■ DIRECTIONS ■
Copy the entire listing exactly.

■ INFORMATION ■
- - - - -

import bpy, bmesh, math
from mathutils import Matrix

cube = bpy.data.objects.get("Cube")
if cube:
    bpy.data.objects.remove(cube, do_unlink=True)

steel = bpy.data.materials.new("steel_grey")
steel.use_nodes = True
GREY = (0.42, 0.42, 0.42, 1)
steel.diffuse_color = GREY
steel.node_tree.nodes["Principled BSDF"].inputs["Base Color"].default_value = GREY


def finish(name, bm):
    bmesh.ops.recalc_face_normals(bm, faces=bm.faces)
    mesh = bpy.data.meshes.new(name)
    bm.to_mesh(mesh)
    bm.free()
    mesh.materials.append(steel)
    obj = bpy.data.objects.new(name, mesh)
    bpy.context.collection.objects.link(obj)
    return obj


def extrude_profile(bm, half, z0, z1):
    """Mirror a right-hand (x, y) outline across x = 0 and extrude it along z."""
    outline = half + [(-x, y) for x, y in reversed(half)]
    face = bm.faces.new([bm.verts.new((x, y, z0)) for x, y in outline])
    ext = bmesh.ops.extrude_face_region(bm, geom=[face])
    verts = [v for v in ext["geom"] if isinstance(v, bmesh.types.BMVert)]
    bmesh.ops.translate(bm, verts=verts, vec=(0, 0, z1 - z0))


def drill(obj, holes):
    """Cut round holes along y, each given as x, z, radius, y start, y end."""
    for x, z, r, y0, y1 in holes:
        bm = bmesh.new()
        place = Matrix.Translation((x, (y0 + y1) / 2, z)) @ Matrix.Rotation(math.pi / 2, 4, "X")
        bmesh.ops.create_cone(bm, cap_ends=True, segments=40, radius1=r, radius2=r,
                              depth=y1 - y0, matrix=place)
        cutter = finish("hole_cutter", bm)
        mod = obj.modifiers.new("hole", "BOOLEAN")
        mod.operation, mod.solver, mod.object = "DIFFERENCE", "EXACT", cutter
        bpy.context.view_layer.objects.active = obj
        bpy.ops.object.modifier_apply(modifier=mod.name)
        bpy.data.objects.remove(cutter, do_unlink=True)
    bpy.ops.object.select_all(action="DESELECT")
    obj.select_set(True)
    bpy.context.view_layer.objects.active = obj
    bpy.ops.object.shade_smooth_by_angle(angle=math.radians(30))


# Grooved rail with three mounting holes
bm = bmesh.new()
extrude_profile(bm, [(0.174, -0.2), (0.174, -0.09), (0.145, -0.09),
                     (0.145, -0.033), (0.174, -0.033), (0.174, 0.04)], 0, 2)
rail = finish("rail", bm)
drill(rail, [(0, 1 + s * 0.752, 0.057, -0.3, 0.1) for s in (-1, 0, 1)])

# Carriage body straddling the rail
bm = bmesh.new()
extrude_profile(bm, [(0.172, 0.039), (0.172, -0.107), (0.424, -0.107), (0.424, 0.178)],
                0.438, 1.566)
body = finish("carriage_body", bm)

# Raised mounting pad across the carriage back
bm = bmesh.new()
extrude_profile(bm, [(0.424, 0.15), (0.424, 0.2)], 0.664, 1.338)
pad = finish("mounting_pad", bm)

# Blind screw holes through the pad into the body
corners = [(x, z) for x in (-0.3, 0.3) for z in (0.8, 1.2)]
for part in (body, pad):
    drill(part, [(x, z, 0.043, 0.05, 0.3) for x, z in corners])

- - - - -

■ TASK ANSWER ■
import bpy, bmesh, math
from mathutils import Matrix

cube = bpy.data.objects.get("Cube")
if cube:
    bpy.data.objects.remove(cube, do_unlink=True)

steel = bpy.data.materials.new("steel_grey")
steel.use_nodes = True
GREY = (0.42, 0.42, 0.42, 1)
steel.diffuse_color = GREY
steel.node_tree.nodes["Principled BSDF"].inputs["Base Color"].default_value = GREY


def finish(name, bm):
    bmesh.ops.recalc_face_normals(bm, faces=bm.faces)
    mesh = bpy.data.meshes.new(name)
    bm.to_mesh(mesh)
    bm.free()
    mesh.materials.append(steel)
    obj = bpy.data.objects.new(name, mesh)
    bpy.context.collection.objects.link(obj)
    return obj


def extrude_profile(bm, half, z0, z1):
    """Mirror a right-hand (x, y) outline across x = 0 and extrude it along z."""
    outline = half + [(-x, y) for x, y in reversed(half)]
    face = bm.faces.new([bm.verts.new((x, y, z0)) for x, y in outline])
    ext = bmesh.ops.extrude_face_region(bm, geom=[face])
    verts = [v for v in ext["geom"] if isinstance(v, bmesh.types.BMVert)]
    bmesh.ops.translate(bm, verts=verts, vec=(0, 0, z1 - z0))


def drill(obj, holes):
    """Cut round holes along y, each given as x, z, radius, y start, y end."""
    for x, z, r, y0, y1 in holes:
        bm = bmesh.new()
        place = Matrix.Translation((x, (y0 + y1) / 2, z)) @ Matrix.Rotation(math.pi / 2, 4, "X")
        bmesh.ops.create_cone(bm, cap_ends=True, segments=40, radius1=r, radius2=r,
                              depth=y1 - y0, matrix=place)
        cutter = finish("hole_cutter", bm)
        mod = obj.modifiers.new("hole", "BOOLEAN")
        mod.operation, mod.solver, mod.object = "DIFFERENCE", "EXACT", cutter
        bpy.context.view_layer.objects.active = obj
        bpy.ops.object.modifier_apply(modifier=mod.name)
        bpy.data.objects.remove(cutter, do_unlink=True)
    bpy.ops.object.select_all(action="DESELECT")
    obj.select_set(True)
    bpy.context.view_layer.objects.active = obj
    bpy.ops.object.shade_smooth_by_angle(angle=math.radians(30))


# Grooved rail with three mounting holes
bm = bmesh.new()
extrude_profile(bm, [(0.174, -0.2), (0.174, -0.09), (0.145, -0.09),
                     (0.145, -0.033), (0.174, -0.033), (0.174, 0.04)], 0, 2)
rail = finish("rail", bm)
drill(rail, [(0, 1 + s * 0.752, 0.057, -0.3, 0.1) for s in (-1, 0, 1)])

# Carriage body straddling the rail
bm = bmesh.new()
extrude_profile(bm, [(0.172, 0.039), (0.172, -0.107), (0.424, -0.107), (0.424, 0.178)],
                0.438, 1.566)
body = finish("carriage_body", bm)

# Raised mounting pad across the carriage back
bm = bmesh.new()
extrude_profile(bm, [(0.424, 0.15), (0.424, 0.2)], 0.664, 1.338)
pad = finish("mounting_pad", bm)

# Blind screw holes through the pad into the body
corners = [(x, z) for x in (-0.3, 0.3) for z in (0.8, 1.2)]
for part in (body, pad):
    drill(part, [(x, z, 0.043, 0.05, 0.3) for x, z in corners])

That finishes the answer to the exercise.